“There are things known and there are things unknown, and in between are the doors of perception.”
– uncertain origin*
*Commonly attributed to Aldous Huxley.
This quote does not actually appear in Huxley’s work but is often assumed to originate from his book, The Doors of Perception (1954). The Doors of Perception is a philosophical essay reflecting on the experience of taking mescaline, titled in reference to a statement from William Blake: “If the doors of perception were cleansed, everything would appear to man as it is, infinite.” (The Marriage of Heaven and Hell, 1790).
The American rock band The Doors was named in reference to Huxley’s book. The quote above has also sometimes been attributed to co-founding band members Jim Morrison and Ray Manzarek, although it was likely abbreviated from a comment made by Manzarek in an interview for Newsweek: “There are things you know about,” says 25-year-old Manzarek, whose specialty is playing the organ with one hand and the bass piano with the other, “and things you don’t, the known and the unknown, and in between are the doors – that’s us. We’re saying that you’re not only spirit, you’re also this very sensuous being. That’s not evil, that’s a really beautiful thing. Hell appears so much more fascinating and bizarre than heaven. You have to ‘break on through to the other side’ to become the whole being.” (Newsweek, 1967, This Way to Egress)
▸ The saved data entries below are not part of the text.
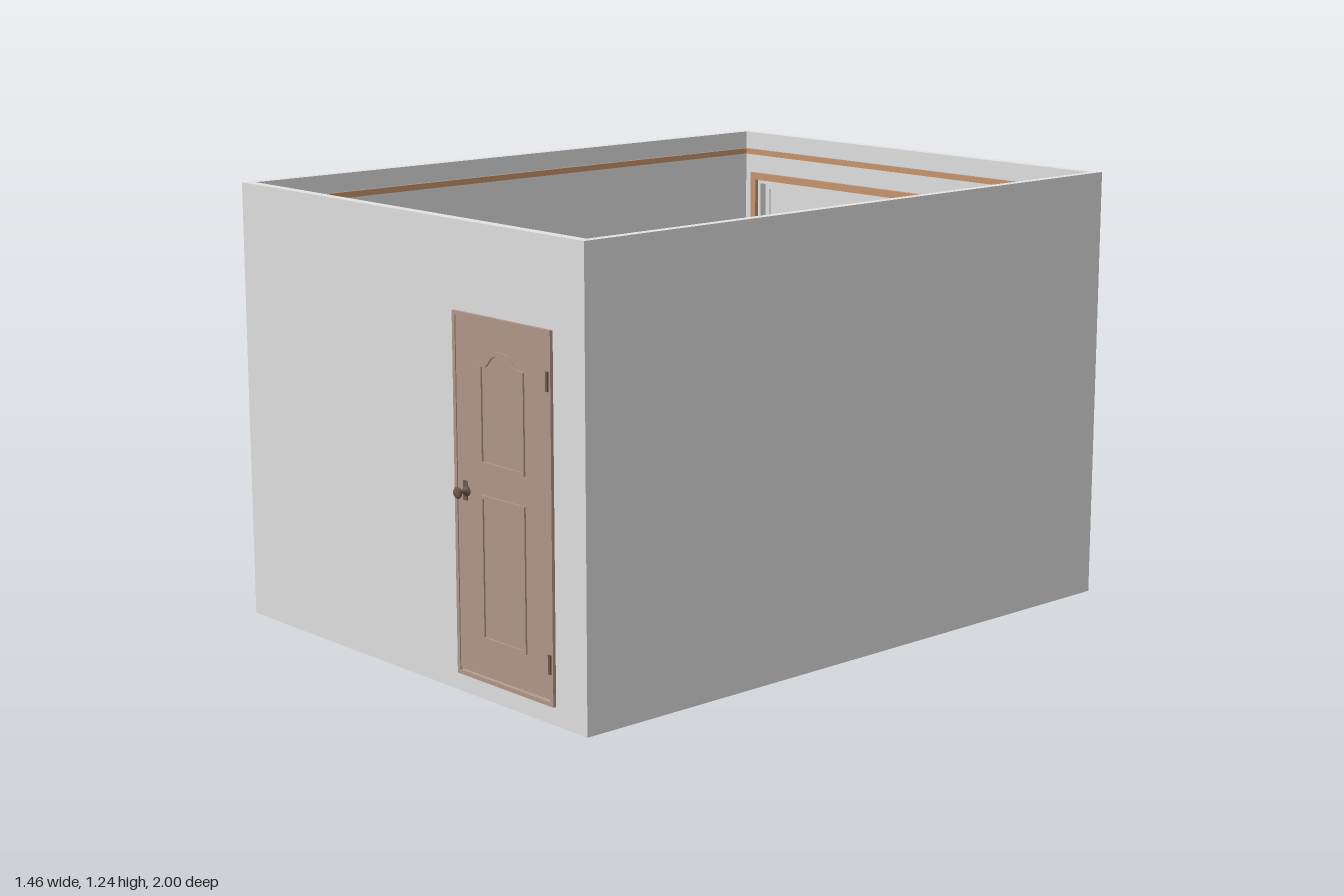
import * as THREE from 'three';
import { RoundedBoxGeometry } from 'three/addons/geometries/RoundedBoxGeometry.js';

const mat = (name, color, side = THREE.FrontSide) => {
  const m = new THREE.MeshStandardMaterial({ color, side });
  m.name = name;
  return m;
};

export function createModel() {
  const room = new THREE.Group();
  room.name = 'bedroom';
  const white = mat('white paint', 0xe2e2e2);
  const floorWood = mat('floor wood', 0xe2bd9e);
  const trimWood = mat('trim wood', 0xc79670);
  const brown = mat('brown wood', 0xb3988a);
  const bronze = mat('dark bronze', 0x6f5a4d);
  const beige = mat('beige wood', 0xdccbad);
  const shadeBrown = mat('lamp shade brown', 0xa98a76, THREE.DoubleSide);
  const grey = mat('dark grey', 0x66676a);

  const group = (name, parent = room) => {
    const g = new THREE.Group();
    g.name = name;
    parent.add(g);
    return g;
  };
  const add = (parent, name, geo, m, x = 0, y = 0, z = 0) => {
    const mesh = new THREE.Mesh(geo, m);
    mesh.name = name;
    mesh.position.set(x, y, z);
    parent.add(mesh);
    return mesh;
  };
  // Box given by its limits on each axis
  const box = (parent, name, m, x0, x1, y0, y1, z0, z1) =>
    add(parent, name, new THREE.BoxGeometry(x1 - x0, y1 - y0, z1 - z0), m,
      (x0 + x1) / 2, (y0 + y1) / 2, (z0 + z1) / 2);
  // Rectangular frame in the xy plane
  const frame = (parent, name, m, x0, x1, y0, y1, z0, z1, w) => {
    box(parent, name, m, x0, x0 + w, y0, y1, z0, z1);
    box(parent, name, m, x1 - w, x1, y0, y1, z0, z1);
    box(parent, name, m, x0 + w, x1 - w, y0, y0 + w, z0, z1);
    box(parent, name, m, x0 + w, x1 - w, y1 - w, y1, z0, z1);
  };
  const cyl = (parent, name, m, r0, r1, h, x, y, z, open = false) =>
    add(parent, name, new THREE.CylinderGeometry(r0, r1, h, 32, 1, open), m, x, y, z);

  // Walls, floor and trims
  const H = 1.24, X = 0.73, xi = 0.705, zb = -0.983, zbi = -0.955, zf = 0.957, zfi = 0.927;
  const walls = group('walls');
  box(walls, 'leftWall', white, xi, X, 0, H, zb, zf);
  box(walls, 'rightWall', white, -X, -xi, 0, H, zb, zf);
  box(walls, 'frontWall', white, -xi, xi, 0, H, zfi, zf);
  const wx0 = -0.66, wx1 = 0.22, wy0 = 0.05, wy1 = 1.1;
  box(walls, 'backWall', white, -xi, wx0, 0, H, zb, zbi);
  box(walls, 'backWall', white, wx1, xi, 0, H, zb, zbi);
  box(walls, 'backWall', white, wx0, wx1, wy1, H, zb, zbi);
  box(walls, 'backWall', white, wx0, wx1, 0, wy0, zb, zbi);
  box(room, 'floor', floorWood, -xi, xi, 0.001, 0.045, zbi, zfi);
  const t = 0.009;
  const trim = (name, y0, y1) => {
    box(room, name, trimWood, -xi, -xi + t, y0, y1, zbi, zfi);
    box(room, name, trimWood, xi - t, xi, y0, y1, zbi, zfi);
    box(room, name, trimWood, -xi + t, xi - t, y0, y1, zbi, zbi + t);
    box(room, name, trimWood, -xi + t, xi - t, y0, y1, zfi - t, zfi);
  };
  trim('crownTrim', 1.17, 1.187);

  // Sliding window with two panels
  const win = group('slidingWindow');
  frame(win, 'windowFrame', white, wx0, wx1, wy0, wy1, -1.0, zbi, 0.022);
  frame(win, 'windowCasing', trimWood, wx0 - 0.012, wx1 + 0.012, wy0, wy1 + 0.012, zbi, zbi + 0.012, 0.022);
  const panel = (name, x0, x1, z) => {
    box(win, name, white, x0, x1, wy0 + 0.022, wy1 - 0.022, z - 0.004, z + 0.004);
    frame(win, name + 'Border', white, x0, x1, wy0 + 0.022, wy1 - 0.022, z - 0.008, z + 0.008, 0.018);
  };
  panel('outerPanel', wx0 + 0.022, -0.19, -0.986);
  panel('innerPanel', -0.22, wx1 - 0.022, -0.967);
  box(win, 'windowHandle', grey, -0.212, -0.204, 0.5, 0.6, -0.959, -0.95);
  for (let i = 0; i < 12; i++) {
    const x = -0.6 + i * 0.034;
    box(win, 'trackSlot', grey, x, x + 0.016, wy0 + 0.008, wy0 + 0.012, -1.001, -0.999);
  }

  // Door, moulded on both faces
  const door = group('door');
  const dz0 = 0.921, dz1 = 0.963;
  box(door, 'doorLeaf', brown, 0.232, 0.598, 0.065, 0.997, dz0, dz1);
  frame(door, 'doorFrame', brown, 0.222, 0.61, 0.05, 1.008, dz0 - 0.004, dz1 + 0.003, 0.011);
  const outline = (Cls, y0, y1, arch, inset) => {
    const s = new Cls(), a = 0.33 + inset, b = 0.506 - inset, c = 0.418, top = y1 - inset;
    s.moveTo(a, y0 + inset);
    s.lineTo(b, y0 + inset);
    s.lineTo(b, top);
    if (arch) {
      s.lineTo(b - 0.008, top);
      s.bezierCurveTo(c + 0.045, top, c + 0.05, top + arch, c, top + arch);
      s.bezierCurveTo(c - 0.05, top + arch, c - 0.045, top, a + 0.008, top);
    }
    s.lineTo(a, top);
    s.closePath();
    return s;
  };
  for (const [y0, y1, arch] of [[0.163, 0.547, 0], [0.625, 0.888, 0.037]]) {
    const ring = outline(THREE.Shape, y0, y1, arch, 0);
    ring.holes.push(outline(THREE.Path, y0, y1, arch, 0.009));
    const geo = new THREE.ExtrudeGeometry(ring, { depth: 0.006, bevelEnabled: false, curveSegments: 10 });
    add(door, 'panelMoulding', geo, brown, 0, 0, dz1 - 0.001);
    add(door, 'panelMoulding', geo, brown, 0, 0, dz0 - 0.005);
  }
  const knobProfile = [[0, 0], [0.014, 0], [0.014, 0.004], [0.005, 0.007], [0.005, 0.02],
    [0.013, 0.026], [0.016, 0.031], [0.012, 0.036], [0, 0.037]].map(p => new THREE.Vector2(...p));
  for (const s of [1, -1]) {
    const knob = add(door, 'doorKnob', new THREE.LatheGeometry(knobProfile, 24), bronze, 0.27, 0.545, s > 0 ? dz1 : dz0);
    knob.rotation.x = s * Math.PI / 2;
    if (s < 0) knob.scale.y = 0.6;
    const z = s > 0 ? dz1 : dz0;
    box(door, 'knobPlate', bronze, 0.257, 0.273, 0.52, 0.572, z - 0.003, z + 0.003);
  }
  for (const y of [0.16, 0.88]) box(door, 'hinge', bronze, 0.596, 0.604, y - 0.025, y + 0.025, dz1, dz1 + 0.008);

  // Light switch beside the door
  box(room, 'switchPlate', white, 0.12, 0.18, 0.59, 0.63, zfi - 0.006, zfi);
  for (const x of [0.135, 0.155]) box(room, 'switchKey', grey, x, x + 0.01, 0.6, 0.62, zfi - 0.008, zfi - 0.005);

  // Air conditioner with a curved lower front
  const ac = group('airConditioner');
  const prof = new THREE.Shape();
  prof.moveTo(0, 0);
  prof.lineTo(0.06, 0);
  prof.quadraticCurveTo(0.095, 0.015, 0.105, 0.05);
  prof.lineTo(0.105, 0.14);
  prof.lineTo(0, 0.14);
  const acBody = add(ac, 'airConditionerBody',
    new THREE.ExtrudeGeometry(prof, { depth: 0.39, bevelEnabled: false, curveSegments: 8 }), white, 0.67, 0.96, zbi);
  acBody.rotation.y = -Math.PI / 2;
  box(ac, 'airSlot', grey, 0.3, 0.65, 1.01, 1.014, -0.852, -0.849);

  // Bed
  const bed = group('bed');
  box(bed, 'bedBase', beige, -0.4, 0.6, 0.07, 0.16, -0.6, 0.137);
  for (const z of [-0.6, 0.122]) for (const x of [-0.4, 0.585])
    box(bed, 'bedLeg', beige, x, x + 0.015, 0.045, 0.17, z, z + 0.015);
  add(bed, 'mattress', new RoundedBoxGeometry(1.0, 0.15, 0.725, 5, 0.045), white, 0.1, 0.225, -0.232);
  const pillowGeo = new THREE.SphereGeometry(1, 32, 20);
  const pp = pillowGeo.attributes.position;
  const square = v => Math.sign(v) * Math.pow(Math.abs(v), 0.45);
  for (let i = 0; i < pp.count; i++) {
    const x = square(pp.getX(i)), y = pp.getY(i), z = square(pp.getZ(i));
    const k = 1 / Math.max(1, Math.abs(x), Math.abs(z));
    pp.setXYZ(i, x * k * 0.077, y * 0.032, z * k * 0.125);
  }
  pillowGeo.computeVertexNormals();
  for (const z of [-0.356, -0.1]) add(bed, 'pillow', pillowGeo, white, 0.52, 0.32, z);

  // Headboard cabinet
  const head = group('headboard');
  box(head, 'headboardCabinet', beige, 0.602, 0.694, 0.045, 0.44, -0.605, 0.148);
  for (const z of [-0.53, 0.065]) box(head, 'headboardSlot', bronze, 0.65, 0.66, 0.438, 0.443, z - 0.03, z + 0.03);
  add(head, 'clockBody', new RoundedBoxGeometry(0.035, 0.03, 0.065, 3, 0.012), grey, 0.642, 0.455, -0.445);

  // Floor lamp
  const lamp = group('floorLamp'), lx = 0.583, lz = -0.745;
  cyl(lamp, 'lampBase', bronze, 0.06, 0.065, 0.015, lx, 0.052, lz);
  cyl(lamp, 'lampPole', bronze, 0.007, 0.007, 0.6, lx, 0.355, lz);
  cyl(lamp, 'lampShade', shadeBrown, 0.045, 0.082, 0.13, lx, 0.665, lz, true);
  cyl(lamp, 'lampDiffuser', white, 0.043, 0.043, 0.004, lx, 0.715, lz);
  cyl(lamp, 'lampCap', bronze, 0.009, 0.009, 0.02, lx, 0.725, lz);
  for (let i = 0; i < 3; i++) {
    const spoke = add(lamp, 'lampSpoke', new THREE.BoxGeometry(0.044, 0.003, 0.003).translate(0.022, 0, 0), bronze, lx, 0.725, lz);
    spoke.rotation.y = 0.5 + i * Math.PI * 2 / 3;
  }

  // Desk with a drawer block
  const desk = group('desk');
  box(desk, 'deskTop', brown, -0.704, -0.09, 0.385, 0.41, 0.695, 0.925);
  box(desk, 'deskSide', brown, -0.704, -0.684, 0.045, 0.385, 0.7, 0.922);
  box(desk, 'deskDrawers', brown, -0.28, -0.095, 0.045, 0.385, 0.7, 0.922);
  box(desk, 'deskBack', brown, -0.684, -0.28, 0.2, 0.385, 0.905, 0.922);
  for (const y of [0.12, 0.22, 0.32]) box(desk, 'drawerPull', bronze, -0.21, -0.165, y, y + 0.01, 0.692, 0.7);

  // Small things on the desk
  box(desk, 'socketStrip', beige, -0.303, -0.19, 0.41, 0.425, 0.81, 0.856);
  for (let i = 0; i < 4; i++) {
    const x = -0.288 + i * 0.024;
    box(desk, 'socketHole', grey, x, x + 0.012, 0.424, 0.427, 0.828, 0.838);
  }
  cyl(desk, 'figurineBody', beige, 0.01, 0.016, 0.05, -0.6, 0.435, 0.785);
  add(desk, 'figurineHead', new THREE.SphereGeometry(0.014, 16, 12), beige, -0.6, 0.472, 0.785);
  for (const s of [-1, 1]) add(desk, 'figurineArm', new THREE.SphereGeometry(0.009, 12, 8), beige, -0.6 + s * 0.012, 0.445, 0.785 + s * 0.02);

  return room;
}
It is unclear who rephrased Manzarek’s statement into the wording displayed above, or why this quote is most often attributed to Huxley despite not appearing in his published work. This is one of those things unknown.